By the end of the 1930s, Russian leader Joseph Stalin, in his ever blackening state of paranoia, had imprisoned over twelve million people in his notorious “corrective-labour camps”. A vast majority of these people were, of course, completely innocent. When the war ended, these numbers were swollen further when he imprisoned all returning Soviet POWs. Their crime? Coming into contact with foreigners.
In 1956, Stalin’s successor, Nikita Kruschev, began the process that would see eight million of these prisoners released. A consequence of this was that a vast number of prison guards suddenly found themselves unemployed, and so did their guard dogs.
The Ruslan of the title of this book is one such guard dog. Instead of being shot by his master, which was the fate that befell most of the retiring dogs, he is left to fend for himself, convinced that it is only a matter of time before normality is resumed and he is called back into service.
Georgi Vladimov completed this book, considered to be his masterpiece, in 1974. When this particular edition was published in 1981 it was still banned in his homeland. However, a manuscript was smuggled out of the Soviet Union and published in West Germany in 1975. It is told from the point of view of the hound in question, with the human characters rarely even named. Instead they are labelled; The Master, The Shabby Man, The Instructor. But Disney this ain’t, as this is a brutal, uncompromising and tragic story.
Ruslan’s years of training and service have left him incapable of adjusting to life beyond the prison fences and watchtowers. Taught never to accept food from anyone but his master, he is forced to hunt in the nearby forests, despite being lucky enough to stumble upon a new home. But even here he finds no peace as he views the owner of said home as a prisoner who requires guarding.

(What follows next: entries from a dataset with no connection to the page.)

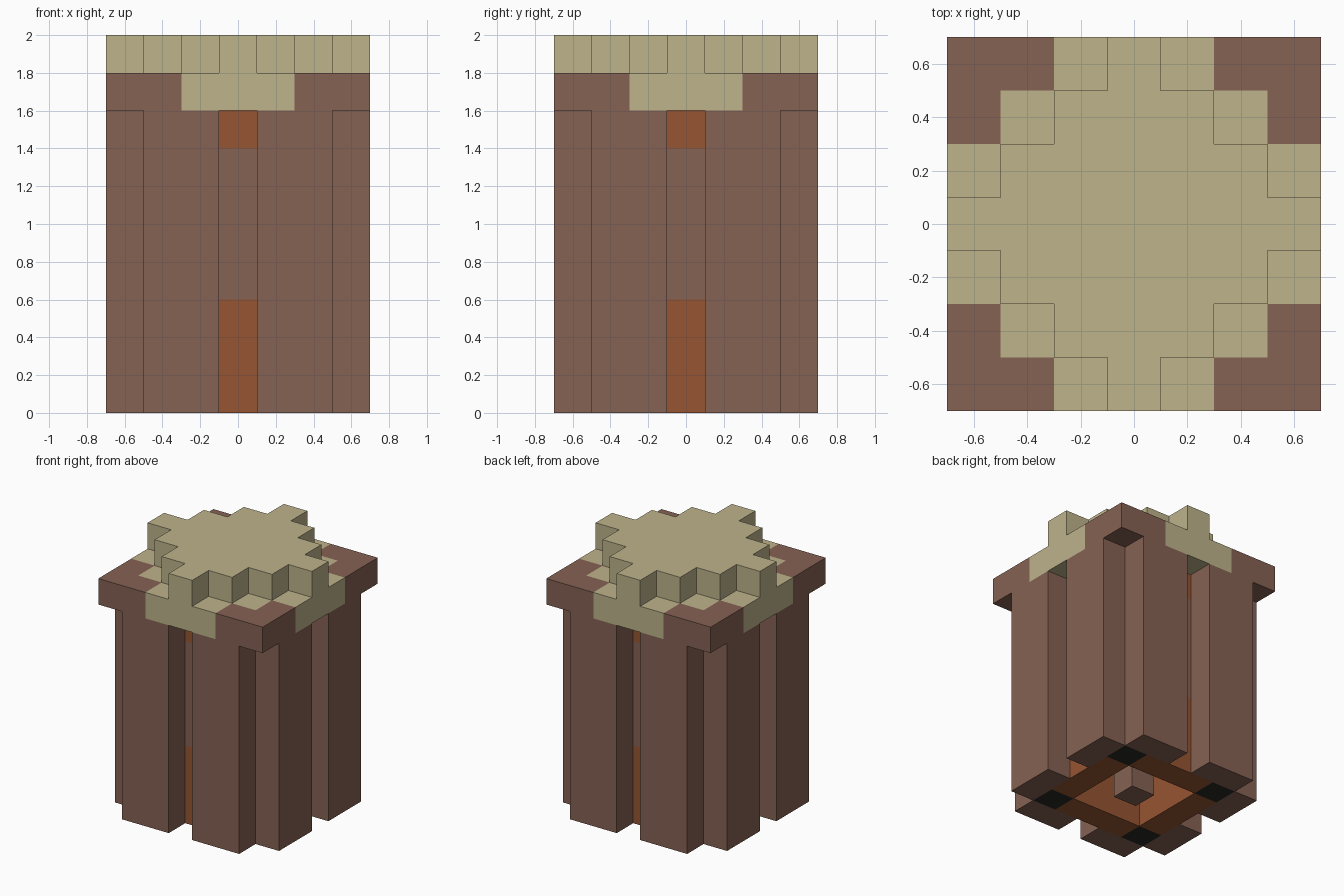
import bpy
import bmesh

cube = bpy.data.objects.get("Cube")
if cube:
    bpy.data.objects.remove(cube, do_unlink=True)

UNIT = 0.2  # edge of one block


def material(name, rgb):
    mat = bpy.data.materials.new(name)
    mat.use_nodes = True
    mat.diffuse_color = (*rgb, 1)
    mat.node_tree.nodes["Principled BSDF"].inputs["Base Color"].default_value = (*rgb, 1)
    return mat


BARK, SAND, ORANGE, BLACK = range(4)
MATERIALS = [
    material("bark_brown", (0.238, 0.122, 0.087)),
    material("pale_sand", (0.509, 0.451, 0.258)),
    material("burnt_orange", (0.305, 0.089, 0.032)),
    material("charcoal", (0.021, 0.02, 0.019)),
]


def block_part(name, inside, levels, colour):
    """Shell of the grid cells chosen by inside(i, j), split at block levels."""
    cells = {(i, j) for i in range(-3, 4) for j in range(-3, 4) if inside(i, j)}
    bm = bmesh.new()

    def quad(points, index):
        face = bm.faces.new([bm.verts.new([c * UNIT for c in p]) for p in points])
        face.material_index = index

    for i, j in cells:
        ring = [(i + a, j + b) for a, b in ((-.5, -.5), (.5, -.5), (.5, .5), (-.5, .5))]
        quad([(x, y, levels[0]) for x, y in reversed(ring)], colour(i, j, levels[0]))
        quad([(x, y, levels[-1]) for x, y in ring], colour(i, j, levels[-2]))
        # walls only where the neighbouring cell is empty
        for n, (di, dj) in enumerate(((0, -1), (1, 0), (0, 1), (-1, 0))):
            if (i + di, j + dj) in cells:
                continue
            (ax, ay), (bx, by) = ring[n], ring[(n + 1) % 4]
            for low, high in zip(levels, levels[1:]):
                quad([(ax, ay, low), (bx, by, low), (bx, by, high), (ax, ay, high)],
                     colour(i, j, low))
    bmesh.ops.remove_doubles(bm, verts=bm.verts, dist=0.001)
    mesh = bpy.data.meshes.new(name)
    bm.to_mesh(mesh)
    bm.free()
    for mat in MATERIALS:
        mesh.materials.append(mat)
    obj = bpy.data.objects.new(name, mesh)
    bpy.context.collection.objects.link(obj)


def plain(index):
    return lambda i, j, k: index


# Outer pillars: two per side, joined to nothing at the corners
block_part("outer_pillars",
           lambda i, j: max(abs(i), abs(j)) == 3 and min(abs(i), abs(j)) in (1, 2),
           [0, 8], plain(BARK))

# Dark posts hidden behind the pillar corners
block_part("corner_posts", lambda i, j: abs(i) == abs(j) == 2, [0, 8], plain(BLACK))

# Inner walls seen in the slots, orange at the foot and at the head
block_part("inner_walls",
           lambda i, j: max(abs(i), abs(j)) == 2 and min(abs(i), abs(j)) < 2,
           [0, 3, 7, 8],
           lambda i, j, k: BARK if k == 3 else ORANGE)

# Central core
block_part("central_core", lambda i, j: i == j == 0, [0, 8], plain(BARK))

# Square cap with a sand patch that spills over each side
block_part("square_cap", lambda i, j: True, [8, 9],
           lambda i, j, k: SAND if abs(i) + abs(j) <= 4 else BARK)

# Stepped diamond crown
block_part("stepped_crown", lambda i, j: abs(i) + abs(j) <= 3, [9, 10], plain(SAND))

Also, every day he makes a pilgrimage to the local train station to await the arrival of a trainload of new prisoners. This train, of course, never comes.
Days after finishing Faithful Ruslan, it is still on my mind. Vladimov’s writing is impeccable, and he succeeds in communicating the pain and heartache of our lost hero without ever resorting to sentimentality. Ruslan never suffers, he simply endures. It’s a deeply affecting work and is probably one of the most powerful books I’ve ever read. I don’t think I’ll ever look at a dog the same way again.